To do: Scan the entries below for the word "THREE" and copy every line in which it occurs.

==== The data ====

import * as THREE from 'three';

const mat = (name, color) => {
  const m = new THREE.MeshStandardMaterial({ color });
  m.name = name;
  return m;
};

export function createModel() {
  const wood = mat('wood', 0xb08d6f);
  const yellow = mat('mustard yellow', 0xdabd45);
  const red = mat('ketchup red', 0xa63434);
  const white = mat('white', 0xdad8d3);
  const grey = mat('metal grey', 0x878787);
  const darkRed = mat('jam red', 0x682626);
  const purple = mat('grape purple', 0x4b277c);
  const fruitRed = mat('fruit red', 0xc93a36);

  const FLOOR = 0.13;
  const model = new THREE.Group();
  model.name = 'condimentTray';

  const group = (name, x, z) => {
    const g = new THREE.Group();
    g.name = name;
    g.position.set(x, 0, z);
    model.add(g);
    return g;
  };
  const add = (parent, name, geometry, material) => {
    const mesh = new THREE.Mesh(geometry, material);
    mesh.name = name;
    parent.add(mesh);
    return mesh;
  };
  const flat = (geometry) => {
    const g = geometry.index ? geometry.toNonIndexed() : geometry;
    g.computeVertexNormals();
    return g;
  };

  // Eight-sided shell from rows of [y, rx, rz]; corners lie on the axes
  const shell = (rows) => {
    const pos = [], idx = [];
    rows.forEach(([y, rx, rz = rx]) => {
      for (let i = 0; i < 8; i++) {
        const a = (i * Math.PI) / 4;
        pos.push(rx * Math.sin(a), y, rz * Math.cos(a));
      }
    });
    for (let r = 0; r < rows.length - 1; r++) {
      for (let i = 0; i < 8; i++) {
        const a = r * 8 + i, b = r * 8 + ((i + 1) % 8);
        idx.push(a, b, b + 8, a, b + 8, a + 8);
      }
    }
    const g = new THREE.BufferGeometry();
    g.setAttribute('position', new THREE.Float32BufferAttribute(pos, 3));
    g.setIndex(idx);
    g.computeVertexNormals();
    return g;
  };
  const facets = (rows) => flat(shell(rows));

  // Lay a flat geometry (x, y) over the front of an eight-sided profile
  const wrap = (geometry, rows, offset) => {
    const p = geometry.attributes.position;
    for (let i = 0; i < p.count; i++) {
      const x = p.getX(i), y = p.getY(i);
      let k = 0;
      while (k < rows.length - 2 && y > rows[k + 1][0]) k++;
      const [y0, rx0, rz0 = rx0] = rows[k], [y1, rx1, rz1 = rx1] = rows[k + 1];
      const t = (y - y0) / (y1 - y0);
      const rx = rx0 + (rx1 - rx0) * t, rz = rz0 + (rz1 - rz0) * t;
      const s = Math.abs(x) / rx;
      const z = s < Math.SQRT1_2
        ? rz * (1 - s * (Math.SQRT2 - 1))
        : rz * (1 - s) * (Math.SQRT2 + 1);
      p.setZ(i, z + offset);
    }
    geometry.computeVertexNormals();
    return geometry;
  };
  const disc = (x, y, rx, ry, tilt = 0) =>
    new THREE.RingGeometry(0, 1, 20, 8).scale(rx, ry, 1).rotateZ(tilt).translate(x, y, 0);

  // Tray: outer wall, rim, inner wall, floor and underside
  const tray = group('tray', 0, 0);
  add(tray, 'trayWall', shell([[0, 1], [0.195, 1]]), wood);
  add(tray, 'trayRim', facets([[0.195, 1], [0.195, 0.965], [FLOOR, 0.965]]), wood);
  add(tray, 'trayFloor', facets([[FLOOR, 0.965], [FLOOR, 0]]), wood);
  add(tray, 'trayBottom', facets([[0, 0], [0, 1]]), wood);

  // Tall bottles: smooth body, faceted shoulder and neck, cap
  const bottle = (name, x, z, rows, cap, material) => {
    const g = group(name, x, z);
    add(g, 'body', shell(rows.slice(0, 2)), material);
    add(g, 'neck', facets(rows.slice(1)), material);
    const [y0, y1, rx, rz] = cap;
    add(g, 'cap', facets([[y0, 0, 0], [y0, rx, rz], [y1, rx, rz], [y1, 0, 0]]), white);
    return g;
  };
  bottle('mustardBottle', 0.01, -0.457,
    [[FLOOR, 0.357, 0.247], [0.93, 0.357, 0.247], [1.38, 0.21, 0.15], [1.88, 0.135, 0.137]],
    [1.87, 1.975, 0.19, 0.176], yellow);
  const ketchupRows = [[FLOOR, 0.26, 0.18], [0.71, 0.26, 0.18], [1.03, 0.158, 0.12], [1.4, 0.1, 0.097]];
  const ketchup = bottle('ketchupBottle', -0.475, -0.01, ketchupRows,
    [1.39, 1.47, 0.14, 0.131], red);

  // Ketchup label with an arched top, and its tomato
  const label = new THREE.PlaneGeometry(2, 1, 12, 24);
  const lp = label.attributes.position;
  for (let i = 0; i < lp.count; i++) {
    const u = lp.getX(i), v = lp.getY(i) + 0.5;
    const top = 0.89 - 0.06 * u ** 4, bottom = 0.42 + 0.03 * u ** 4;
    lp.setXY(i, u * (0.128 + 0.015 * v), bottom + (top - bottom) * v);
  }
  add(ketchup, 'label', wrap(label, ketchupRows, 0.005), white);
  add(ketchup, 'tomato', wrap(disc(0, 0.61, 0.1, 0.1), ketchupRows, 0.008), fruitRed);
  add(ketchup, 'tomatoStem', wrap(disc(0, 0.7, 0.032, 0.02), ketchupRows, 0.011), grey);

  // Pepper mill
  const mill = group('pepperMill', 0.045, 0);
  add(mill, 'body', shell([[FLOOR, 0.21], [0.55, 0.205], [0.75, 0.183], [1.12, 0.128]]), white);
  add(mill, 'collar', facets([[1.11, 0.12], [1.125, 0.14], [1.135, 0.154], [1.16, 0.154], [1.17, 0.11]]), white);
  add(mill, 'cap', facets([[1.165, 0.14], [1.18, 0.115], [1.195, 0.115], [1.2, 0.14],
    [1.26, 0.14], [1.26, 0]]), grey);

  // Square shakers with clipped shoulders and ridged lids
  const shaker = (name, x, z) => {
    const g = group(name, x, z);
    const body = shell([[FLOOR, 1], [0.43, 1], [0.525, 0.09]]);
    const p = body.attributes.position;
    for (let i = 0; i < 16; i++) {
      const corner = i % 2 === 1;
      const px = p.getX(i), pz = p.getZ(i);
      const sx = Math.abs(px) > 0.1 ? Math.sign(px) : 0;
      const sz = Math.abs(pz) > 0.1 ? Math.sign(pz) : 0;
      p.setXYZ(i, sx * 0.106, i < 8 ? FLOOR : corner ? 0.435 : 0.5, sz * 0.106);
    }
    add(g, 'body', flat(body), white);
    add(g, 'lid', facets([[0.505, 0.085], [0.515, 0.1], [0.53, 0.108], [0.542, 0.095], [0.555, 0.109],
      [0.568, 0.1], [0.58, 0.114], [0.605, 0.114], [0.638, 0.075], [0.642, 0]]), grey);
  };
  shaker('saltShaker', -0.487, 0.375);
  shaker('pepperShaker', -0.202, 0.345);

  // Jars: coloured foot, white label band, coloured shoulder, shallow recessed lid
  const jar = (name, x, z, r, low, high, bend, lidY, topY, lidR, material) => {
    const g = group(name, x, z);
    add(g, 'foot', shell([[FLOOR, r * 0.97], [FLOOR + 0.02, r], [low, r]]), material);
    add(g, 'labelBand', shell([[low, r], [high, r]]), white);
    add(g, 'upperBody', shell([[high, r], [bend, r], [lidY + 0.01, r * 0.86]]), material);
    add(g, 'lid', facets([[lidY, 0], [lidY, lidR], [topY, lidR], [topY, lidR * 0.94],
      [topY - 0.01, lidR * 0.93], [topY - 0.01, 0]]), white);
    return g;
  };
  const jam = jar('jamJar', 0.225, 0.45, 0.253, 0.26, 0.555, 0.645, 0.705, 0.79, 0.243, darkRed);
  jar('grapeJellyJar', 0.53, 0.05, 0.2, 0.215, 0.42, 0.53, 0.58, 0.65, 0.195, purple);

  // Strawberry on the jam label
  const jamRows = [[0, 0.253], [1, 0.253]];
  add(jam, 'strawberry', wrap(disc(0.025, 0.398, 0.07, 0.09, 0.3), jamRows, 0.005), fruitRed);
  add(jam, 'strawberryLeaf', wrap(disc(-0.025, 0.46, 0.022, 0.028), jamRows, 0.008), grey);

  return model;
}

====

Result:
import * as THREE from 'three';
  const m = new THREE.MeshStandardMaterial({ color });
  const model = new THREE.Group();
    const g = new THREE.Group();
    const mesh = new THREE.Mesh(geometry, material);
    const g = new THREE.BufferGeometry();
    g.setAttribute('position', new THREE.Float32BufferAttribute(pos, 3));
    new THREE.RingGeometry(0, 1, 20, 8).scale(rx, ry, 1).rotateZ(tilt).translate(x, y, 0);
  const label = new THREE.PlaneGeometry(2, 1, 12, 24);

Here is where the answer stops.